Panel: Depression Should be a Risk Factor for Heart Disease
After thorough review, experts recommend adding depression to the list of risk factors for heart disease.
Depression should be added to the official list of risk factors for heart disease, according to a panel of experts from the American Heart Association.
Among the millions of heart attack survivors in the United States, roughly one-fifth suffer from depression. And while most healthcare professionals acknowledge that depression can worsen outcomes, the American Heart Association has yet to add it to the current list of established risk factors for heart disease, which includes conditions like obesity, diabetes and hypertension. That’s why the American Heart Association tasked a panel of experts to review the entire body of evidence on the subject and provide recommendations based on their findings.
After reviewing a total of 53 studies on the topic, experts have no doubt that there’s a clear link between depression and poorer outcomes for heart patients. Most studies included in this review found that heart attack patients with depression fared much worse than similar patients without depression. In fact, depression appeared to significantly increase risk for complications and death in heart attack patients.

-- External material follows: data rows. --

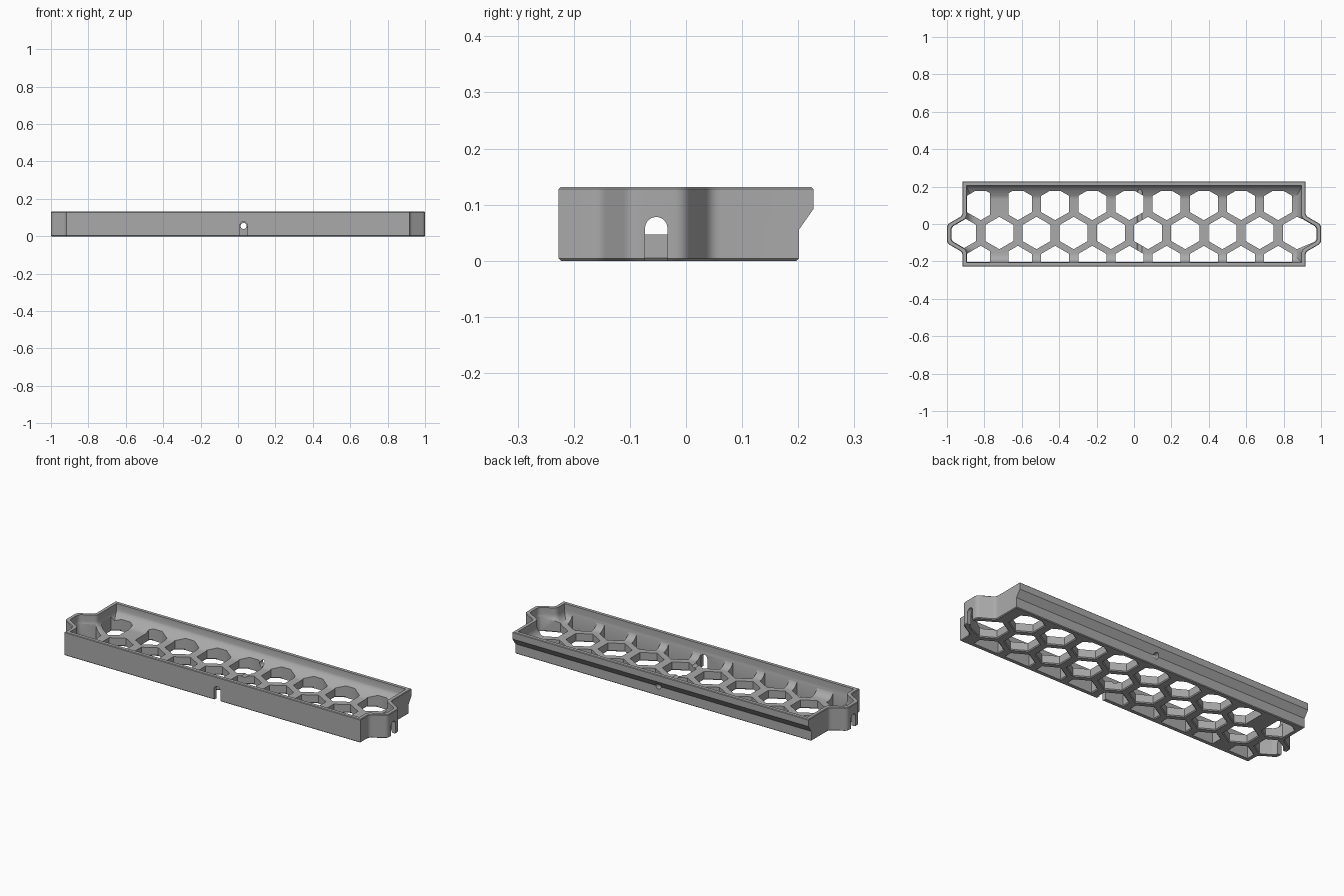
import bpy, bmesh, math
from mathutils import Vector

cube = bpy.data.objects.get("Cube")
if cube:
    bpy.data.objects.remove(cube, do_unlink=True)

grey = bpy.data.materials.new("plain grey")
grey.use_nodes = True
grey.diffuse_color = (0.4, 0.4, 0.4, 1)
grey.node_tree.nodes["Principled BSDF"].inputs["Base Color"].default_value = (0.4, 0.4, 0.4, 1)

LOBE_Y = -0.053      # centre line of the end lobes
FLOOR = 0.047        # top of the honeycomb floor
HEIGHT = 0.131
WALL = 0.021


def back_y(z):
    """The back wall steps outward through a slope."""
    t = min(max((z - 0.055) / 0.037, 0), 1)
    return 0.201 + 0.026 * t


def outline(z, inset):
    """Plan outline, inset with mitred corners, then rounded at the lobes."""
    half = [(0.917, -0.227), (0.917, LOBE_Y - 0.098), (1, LOBE_Y - 0.05),
            (1, LOBE_Y + 0.05), (0.917, LOBE_Y + 0.098), (0.917, back_y(z))]
    pts = [Vector(p) for p in half] + [Vector((-x, y)) for x, y in reversed(half)]
    n = len(pts)
    moved = []
    for i, p in enumerate(pts):
        a = (p - pts[i - 1]).normalized()
        b = (pts[(i + 1) % n] - p).normalized()
        na, nb = Vector((-a.y, a.x)), Vector((-b.y, b.x))
        moved.append(p + (na + nb) * inset / (1 + na.dot(nb)))
    loop = []
    for i, p in enumerate(moved):
        if i % 6 in (0, 5):
            loop.append(p)
            continue
        before, after = moved[i - 1] - p, moved[(i + 1) % n] - p
        reach = min(0.017, 0.4 * before.length, 0.4 * after.length)
        start = p + before.normalized() * reach
        end = p + after.normalized() * reach
        for k in range(6):
            t = k / 5
            loop.append(start * (1 - t) ** 2 + p * 2 * t * (1 - t) + end * t * t)
    return [(v.x, v.y, z) for v in loop]


def solid(name, loops):
    """Closed solid through loops of equal length."""
    bm = bmesh.new()
    rings = [[bm.verts.new(p) for p in loop] for loop in loops]
    n = len(rings[0])
    for low, high in zip(rings, rings[1:]):
        for i in range(n):
            j = (i + 1) % n
            bm.faces.new((low[i], low[j], high[j], high[i]))
    bm.faces.new(rings[0][::-1])
    bm.faces.new(rings[-1])
    bmesh.ops.recalc_face_normals(bm, faces=bm.faces)
    mesh = bpy.data.meshes.new(name)
    bm.to_mesh(mesh)
    bm.free()
    mesh.materials.append(grey)
    obj = bpy.data.objects.new(name, mesh)
    bpy.context.collection.objects.link(obj)
    return obj


def combine(target, cutter, operation="DIFFERENCE"):
    mod = target.modifiers.new("cut", "BOOLEAN")
    mod.object, mod.operation, mod.solver = cutter, operation, "EXACT"
    bpy.context.view_layer.objects.active = target
    bpy.ops.object.modifier_apply(modifier=mod.name)
    bpy.data.objects.remove(cutter, do_unlink=True)


def box(x0, x1, y0, y1, z0, z1):
    return [[(x0, y0, z), (x1, y0, z), (x1, y1, z), (x0, y1, z)] for z in (z0, z1)]


def arch(r, zc, open_bottom):
    """Cross-section of a cable slot: an arch, or a full circle."""
    steps = 12 if open_bottom else 24
    span = math.pi if open_bottom else 2 * math.pi
    pts = [(r * math.cos(span * k / steps), zc + r * math.sin(span * k / steps))
           for k in range(steps + (1 if open_bottom else 0))]
    return pts + [(-r, -0.05), (r, -0.05)] if open_bottom else pts


# Tray shell with chamfered rims
tray = solid("honeycomb_tray", [outline(z, d) for z, d in (
    (0, 0.004), (0.004, 0), (0.055, 0), (0.092, 0), (HEIGHT - 0.003, 0), (HEIGHT, 0.003))])

# Inner cavity with a large rounded foot where walls meet the floor
R = 0.05
profile = []
for k in range(9):
    a = math.pi / 2 * k / 8
    profile.append((FLOOR + R * (1 - math.cos(a)), WALL + R * (1 - math.sin(a))))
combine(tray, solid("cavity", [outline(z, d) for z, d in profile + [(0.2, WALL)]]))

# Hexagonal floor openings in three staggered rows, kept inside the walls
# and clear of a solid crossbar near one end
PITCH, HEX = 0.1988, 0.0866
for row, y in enumerate((0.107, -0.048, -0.203)):
    for i in range(-1, 9):
        x = -0.72 + PITCH * (i + (0.5 if row != 1 else 0))
        if abs(x) > 0.94:
            continue
        stretch = 0.03 if x > 0.85 else 0
        loops = []
        for z, r in ((-0.02, HEX + 0.005), (0, HEX + 0.005), (0.005, HEX), (0.125, HEX)):
            ring = []
            for k in range(6):
                a = math.radians(30 + 60 * k)
                dx = r * math.cos(a)
                ring.append((x + dx + (stretch if dx > 0.01 else 0), y + r * math.sin(a), z))
            loops.append(ring)
        opening = solid("opening", loops)
        inside = [[(u, v, z) for u, v, _ in outline(0, WALL + 0.003)] for z in (-0.1, 0.2)]
        combine(opening, solid("inside_walls", inside), "INTERSECT")
        if row != 1 and x < -0.5:
            combine(opening, solid("crossbar", box(-0.77, -0.67, -0.4, 0.4, -0.1, 0.2)))
        combine(tray, opening)

# Cable slots: both ends, front wall, and a round hole through the back
slot = arch(0.02, 0.058, True)
for side in (-1, 1):
    combine(tray, solid("end_slot", [[(side * x, LOBE_Y + u, z) for u, z in slot]
                                     for x in (0.95, 1.1)]))
combine(tray, solid("front_slot", [[(0.03 + u, y, z) for u, z in slot]
                                   for y in (-0.3, -0.19)]))
combine(tray, solid("back_hole", [[(0.03 + u, y, z) for u, z in arch(0.016, 0.055, False)]
                                  for y in (-0.21, 0.3)]))

bpy.ops.object.select_all(action="DESELECT")
tray.select_set(True)
bpy.context.view_layer.objects.active = tray
bpy.ops.object.shade_smooth_by_angle(angle=math.radians(30))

Consequently, the panel of experts concluded that depression should be listed as an official risk factor for poor outcomes in patients with acute coronary syndrome (an umbrella term for situations where blood flow to the heart suddenly stops, like during a heart attack). Adding depression as an official risk factor would not increase the diagnosis and treatment of depression in heart patients. Instead, it has the potential to improve outcomes for patients living with heart disease.
Based on this recent review, it’s not a question of “if” depression will be added as an official risk factor for heart disease, but rather “when.” Although authors still hope for additional research on the topic, they’re confident in existing research linking depression to poorer cardiovascular outcomes.

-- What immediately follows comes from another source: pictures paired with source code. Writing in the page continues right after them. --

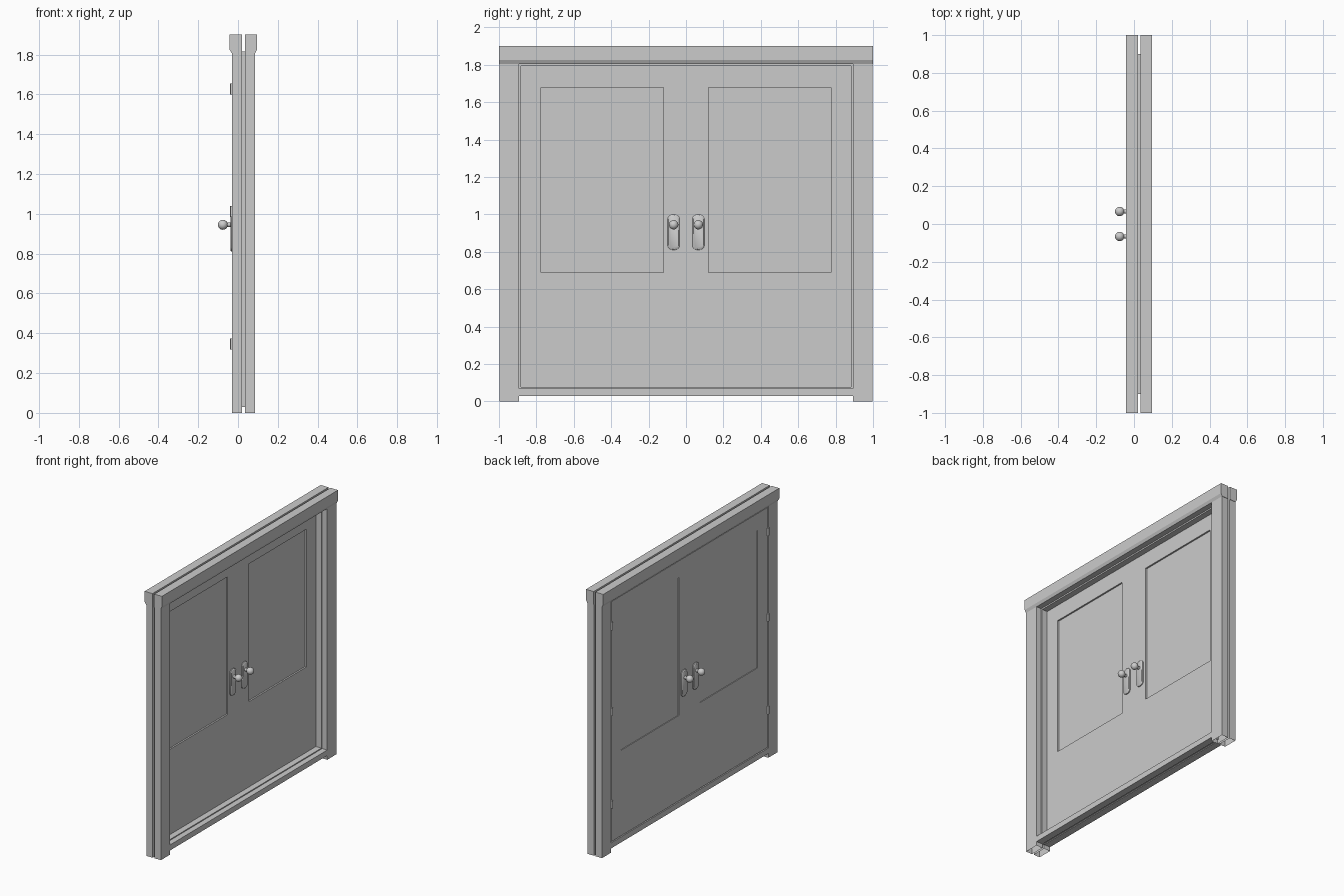
import bpy, bmesh, math
from mathutils import Matrix, Vector

if "Cube" in bpy.data.objects:
    bpy.data.objects.remove(bpy.data.objects["Cube"])


def finish(name, bm, smooth=False):
    bmesh.ops.recalc_face_normals(bm, faces=bm.faces)
    me = bpy.data.meshes.new(name)
    bm.to_mesh(me)
    bm.free()
    ob = bpy.data.objects.new(name, me)
    bpy.context.collection.objects.link(ob)
    if smooth:
        bpy.ops.object.select_all(action='DESELECT')
        ob.select_set(True)
        bpy.context.view_layer.objects.active = ob
        bpy.ops.object.shade_smooth_by_angle(angle=math.radians(40))
    return ob


def box_bm(x0, x1, y0, y1, z0, z1):
    bm = bmesh.new()
    m = Matrix.Translation(((x0 + x1) / 2, (y0 + y1) / 2, (z0 + z1) / 2))
    bmesh.ops.create_cube(bm, size=1, matrix=m @ Matrix.Diagonal((x1 - x0, y1 - y0, z1 - z0, 1)))
    return bm


def box(name, *dims, open_ends=False):
    bm = box_bm(*dims)
    if open_ends:
        bm.normal_update()
        ends = [f for f in bm.faces if abs(f.normal.z) > 0.9]
        bmesh.ops.delete(bm, geom=ends, context='FACES')
    return finish(name, bm)


def prism(name, profile, y0, y1):
    """Extrude an (x, z) profile along y."""
    bm = bmesh.new()
    f = bm.faces.new([bm.verts.new((x, y0, z)) for x, z in profile])
    r = bmesh.ops.extrude_face_region(bm, geom=[f])
    bmesh.ops.translate(bm, vec=(0, y1 - y0, 0),
                        verts=[v for v in r['geom'] if isinstance(v, bmesh.types.BMVert)])
    return finish(name, bm)


# Two casings, separated by a narrow gap: posts, stepped header, sill
for side, inner, outer, lip in (('back', 0.02, -0.03, -0.042), ('front', 0.034, 0.085, 0.095)):
    a, b = min(inner, outer), max(inner, outer)
    for s in (-1, 1):
        ya, yb = sorted((s * 0.892, s * 0.997))
        box(f'{side}_post', a, b, ya, yb, 0, 1.805, open_ends=True)
    prism(f'{side}_header', [(inner, 1.805), (outer, 1.805), (lip, 1.825), (lip, 1.9), (inner, 1.9)], -1, 1)
    box(f'{side}_sill', a, b, -0.892, 0.892, 0.03, 0.07)

# Jamb lining the opening and bridging the gap
for s in (-1, 1):
    ya, yb = sorted((s * 0.882, s * 0.9))
    box('jamb_side', 0.0, 0.045, ya, yb, 0.03, 1.815)
box('jamb_top', 0.0, 0.045, -0.882, 0.882, 1.795, 1.815)
box('jamb_bottom', 0.0, 0.045, -0.882, 0.882, 0.035, 0.077)

# Door slab with two recessed panels on each face
XB, XF = -0.027, 0.002
bm = box_bm(XB, XF, -0.885, 0.885, 0.075, 1.8)
cuts = [((0, y, 0), (0, 1, 0)) for y in (-0.775, -0.12, 0.12, 0.775)]
cuts += [((0, 0, z), (0, 0, 1)) for z in (0.69, 1.68)]
for co, no in cuts:
    bmesh.ops.bisect_plane(bm, geom=bm.verts[:] + bm.edges[:] + bm.faces[:],
                           plane_co=co, plane_no=no)
bm.normal_update()
for sign, depth in ((1, 0.011), (-1, 0.005)):
    panels = []
    for f in bm.faces:
        c = f.calc_center_median()
        if f.normal.x * sign > 0.9 and 0.12 < abs(c.y) < 0.775 and 0.69 < c.z < 1.68:
            panels.append(f)
    bmesh.ops.inset_individual(bm, faces=panels, thickness=0.0005, depth=-depth)
finish('double_door', bm)


# Handles: rounded plate, stem and ball knob, on both faces of both leaves
def plate(y, x, d):
    bm = bmesh.new()
    rings = []
    for scale, dx in ((1, 0), (1, 0.006), (0.85, 0.011)):
        ring = []
        for i in range(24):
            t = 2 * math.pi * (i + 0.5) / 24
            py, pz = 0.032 * math.cos(t), 0.024 * math.sin(t)
            pz += math.copysign(0.071, pz)
            ring.append(bm.verts.new((x + d * dx, y + py * scale, 0.905 + pz * (1 if scale == 1 else 0.94))))
        rings.append(ring)
    for r0, r1 in zip(rings, rings[1:]):
        for i in range(24):
            j = (i + 1) % 24
            bm.faces.new((r0[i], r0[j], r1[j], r1[i]))
    bm.faces.new(rings[-1])
    finish('handle_plate', bm, True)


for x, d in ((XB, -1), (XF, 1)):
    for y in (-0.066, 0.066):
        plate(y, x, d)
        bm = bmesh.new()
        bmesh.ops.create_cone(bm, cap_ends=False, segments=16, radius1=0.011, radius2=0.011, depth=0.04,
                              matrix=Matrix.Translation((x + d * 0.022, y, 0.945)) @ Matrix.Rotation(math.pi / 2, 4, 'Y'))
        finish('knob_stem', bm, True)
        bm = bmesh.new()
        bmesh.ops.create_uvsphere(bm, u_segments=20, v_segments=12, radius=0.025,
                                  matrix=Matrix.Translation((x + d * 0.049, y, 0.945)))
        finish('knob', bm, True)

# Hinge knuckles on the back face
for s in (-1, 1):
    for z in (0.345, 1.012, 1.627):
        bm = bmesh.new()
        bmesh.ops.create_cone(bm, cap_ends=True, segments=12, radius1=0.008, radius2=0.008, depth=0.055,
                              matrix=Matrix.Translation((-0.031, s * 0.888, z)))
        finish('hinge', bm, True)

Questions for You to Consider
- Is depression common among heart patients?
- Yes, depression is relatively common among patients living with heart disease. Not only has depression been linked to heart disease, patients living with depression often have worse outcomes than individuals without this condition. If you’re worried that you might suffer from depression, it’s important to talk with your doctor to better understand the condition and possible treatments.
- How do I know if I have depression?
- Symptoms of depression may include difficulty concentrating, feeling sad or irritable, loss of appetite, loss of interest in everyday activities and trouble sleeping. However, depression affects each person differently so symptoms can vary. If you feel depressed or are concerned about depression, make an appointment to see your doctor.